Gil Anidjar

Professor in the Departments of Religion, the Department of Middle Eastern, South Asian, and African Studies (MESAAS), and the Institute for Comparative Literature and Society (ICLS)
Columbia University

Gil Anidjar is Professor in the Departments of Religion, the Department of Middle Eastern, South Asian, and African Studies (MESAAS), and the Institute for Comparative Literature and Society (ICLS)

Branka Arsić

Director of Graduate Studies
Charles and Lynn Zhang Professor of English and Comparative Literature
Columbia University

Professor Arsić specializes in literatures of the 19th century Americas and their scientific, philosophical and religious contexts. She is the author, most recently, of Bird Relics: Grief and Vitalism in Thoreau (Harvard University Press, 2016), which discusses how Thoreau related mourning practices to biological life by articulating a complex theory of decay, and proposing a new understanding of the pathological.

Courtney Bender

Professor of Religion
Columbia University

Courtney Bender, Professor (B.A. Swarthmore College; Ph.D. Princeton University). Professor Bender's research focuses on the social and cultural processes that shape religious practice, experience and interaction in contemporary American life. Professor Bender is the author of Heaven's Kitchen: Living Religion at God's Love We Deliver (University of Chicago Press 2003), The New Metaphysicals: Spirituality and the American Religious Imagination (University of Chicago Press 2010) and the co-editor of volumes on religious pluralism, secularism, and the sociology of religion. In addition to pursuing research for a new project titled Secular Temples, she currently serves as the chair of the Social Science Research Council's research program New Directions in the Study of Prayer (2011-15).

Casey Blake

Professor of History and Mendelson Family Professor of American Studies; Director, Center for American Studies
Columbia University

Casey Nelson Blake works on modern U.S. intellectual and cultural history, with an emphasis on the relationship between artistic modernism and cultural criticism.  His publications include Beloved Community:  The Cultural Criticism of Randolph Bourne,Van Wyck Brooks, Waldo Frank, and Lewis Mumford, The Arts of Democracy: Art, Public Culture, and the State, and The Armory Show at 100: Modernism and Revolution—the last a catalogue for a major exhibition on the centennial of the Armory Show at the New-York Historical Society for which he served as Senior Historian.  He also writes regularly for Commonweal, Dissent, Raritan, and other journals of opinion. He is currently at work on At the Center: American Thought and Culture, 1948-63, co-authored with Howard Brick and Daniel Borus, as well as an intellectual biography of the writer and critic Paul Goodman.
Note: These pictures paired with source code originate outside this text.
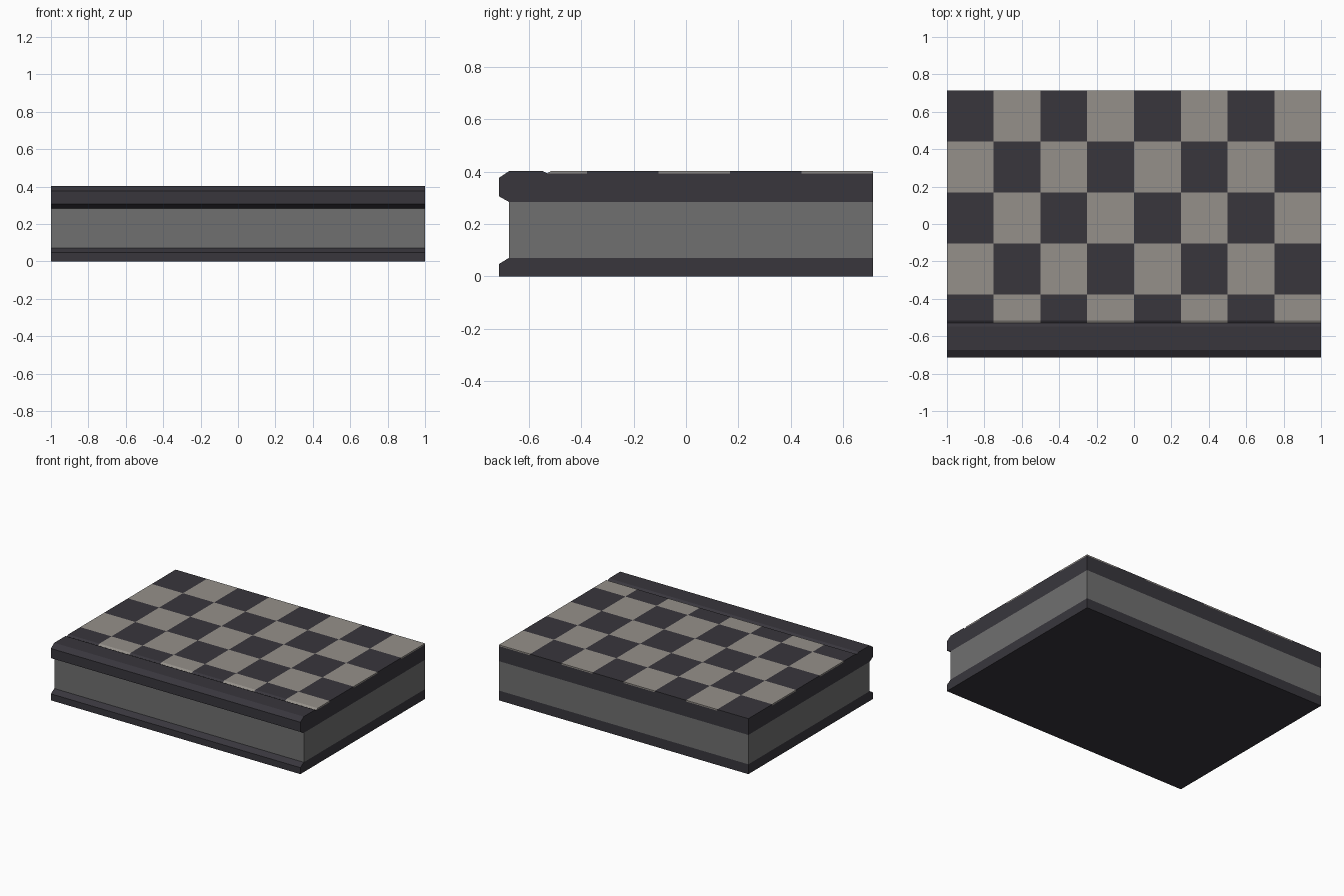
import bpy, bmesh

if "Cube" in bpy.data.objects:
    bpy.data.objects.remove(bpy.data.objects["Cube"])


def material(name, rgb):
    m = bpy.data.materials.new(name)
    m.diffuse_color = (*rgb, 1)
    m.use_nodes = True
    m.node_tree.nodes["Principled BSDF"].inputs["Base Color"].default_value = m.diffuse_color
    return m


DARK = material("dark_slate", (0.040, 0.037, 0.046))
GREY = material("wall_grey", (0.16, 0.16, 0.16))
LIGHT = material("light_stone", (0.30, 0.28, 0.255))


def add_prism(bm, profile, x0, x1):
    """Extrude a (y, z) profile along x."""
    a = [bm.verts.new((x0, y, z)) for y, z in profile]
    b = [bm.verts.new((x1, y, z)) for y, z in profile]
    bm.faces.new(a)
    bm.faces.new(b[::-1])
    n = len(profile)
    for i in range(n):
        j = (i + 1) % n
        bm.faces.new((a[i], b[i], b[j], a[j]))


def finish(bm, name, mat):
    bmesh.ops.recalc_face_normals(bm, faces=bm.faces[:])
    me = bpy.data.meshes.new(name)
    bm.to_mesh(me)
    bm.free()
    me.materials.append(mat)
    bpy.context.collection.objects.link(bpy.data.objects.new(name, me))


def prism(name, profile, mat):
    bm = bmesh.new()
    add_prism(bm, profile, -1, 1)
    finish(bm, name, mat)


BACK, FRONT, WALL = 0.714, -0.714, -0.675
BED, TOP = 0.393, 0.402

# Base plinth with a sloped front ledge
prism("base_plinth", [(FRONT, 0), (FRONT, 0.047), (WALL, 0.071),
                      (BACK, 0.071), (BACK, 0)], DARK)

# Plain riser wall
prism("riser_wall", [(WALL, 0.071), (WALL, 0.284),
                     (BACK, 0.284), (BACK, 0.071)], GREY)

# Top slab with chamfered nosing and a bed for the tiles
prism("top_slab", [(WALL, 0.284), (FRONT, 0.306), (FRONT, 0.376), (WALL, TOP),
                   (-0.547, TOP), (-0.53, BED), (BACK, BED), (BACK, 0.284)], DARK)

# Checkered floor tiles; the front row is cut short and bevelled
tiles = [bmesh.new(), bmesh.new()]
SIZE = 0.273
for row in range(5):
    y1 = BACK - row * SIZE
    y0 = y1 - SIZE if row < 4 else -0.53
    bevel = 0.015 if row == 4 else 0
    profile = [(y0, BED), (y0 + bevel, TOP), (y1, TOP), (y1, BED)]
    for col in range(8):
        x = -1 + col * 0.25
        add_prism(tiles[(row + col) % 2], profile, x, x + 0.25)
finish(tiles[0], "dark_tiles", DARK)
finish(tiles[1], "light_tiles", LIGHT)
Diane Bodart

David Rosand Assistant Professor of Italian Renaissance Art History
Columbia University

Diane Bodart was educated in Art History at the University "La Sapienza" in Rome and at the "École des Hautes Etudes en Sciences Sociales" in Paris. The recipient of fellowships from the Académie de France (Villa Médicis) in Rome, the Deutsches Forum für Kunstgeschichte in Paris, and the Harvard University Center for Renaissance Studies (Villa I Tatti) in Florence, she was teaching at the University of Poitiers before coming to Columbia. Her research focuses on Renaissance and early modern art in Italy and in the Spanish Hapsburg Empire, with special attention to the relation between art and politics and between image theory and practice. Among other topics, her recent publications have concerned portraiture, public monument and urban space, reflection in Renaissance painting, and laughter in Renaissance art. Her book Pouvoirs du portrait sous les Habsbourg d'Espagne (Paris, 2011) received an award from the Académie Française.

Clémence Boulouque

Carl and Bernice Witten Assistant Professor of Jewish and Israel Studies
Columbia University

Clémence Boulouque, Carl and Bernice Witten Assistant Professor in Jewish and Israel studies, received her PhD in Jewish Studies and History from New York University in 2014 and took postdoctoral training at the Katz Center for Advanced Judaic Studies, University of Pennsylvania. Her interests include Jewish thought and mysticism, interreligious encounters, intellectual history and networks with a focus on the modern Mediterranean and Sefardi worlds, as well as the intersection between religion and the arts, and the study of the unconscious.

Jelani Cobb

Ira A. Lipman Professor of Journalism
Columbia University Journalism School

Jelani Cobb joined the Journalism School faculty in 2016. He has contributed to The New Yorker since 2012, and became a staff writer in 2015. He is the recipient of the 2015 Sidney Hillman Award for Opinion and Analysis writing and writes frequently about race, politics, history and culture.

Joshua Cody

Author, composer and filmmaker

Joshua Cody received his bachelor’s degree in music composition from Northwestern University, and his master’s and doctoral degrees from Columbia University. Joshua is a composer and filmmaker living in New York City.. His first book, [sic]: A Memoir, was published by W.W. Norton & Company in 2011.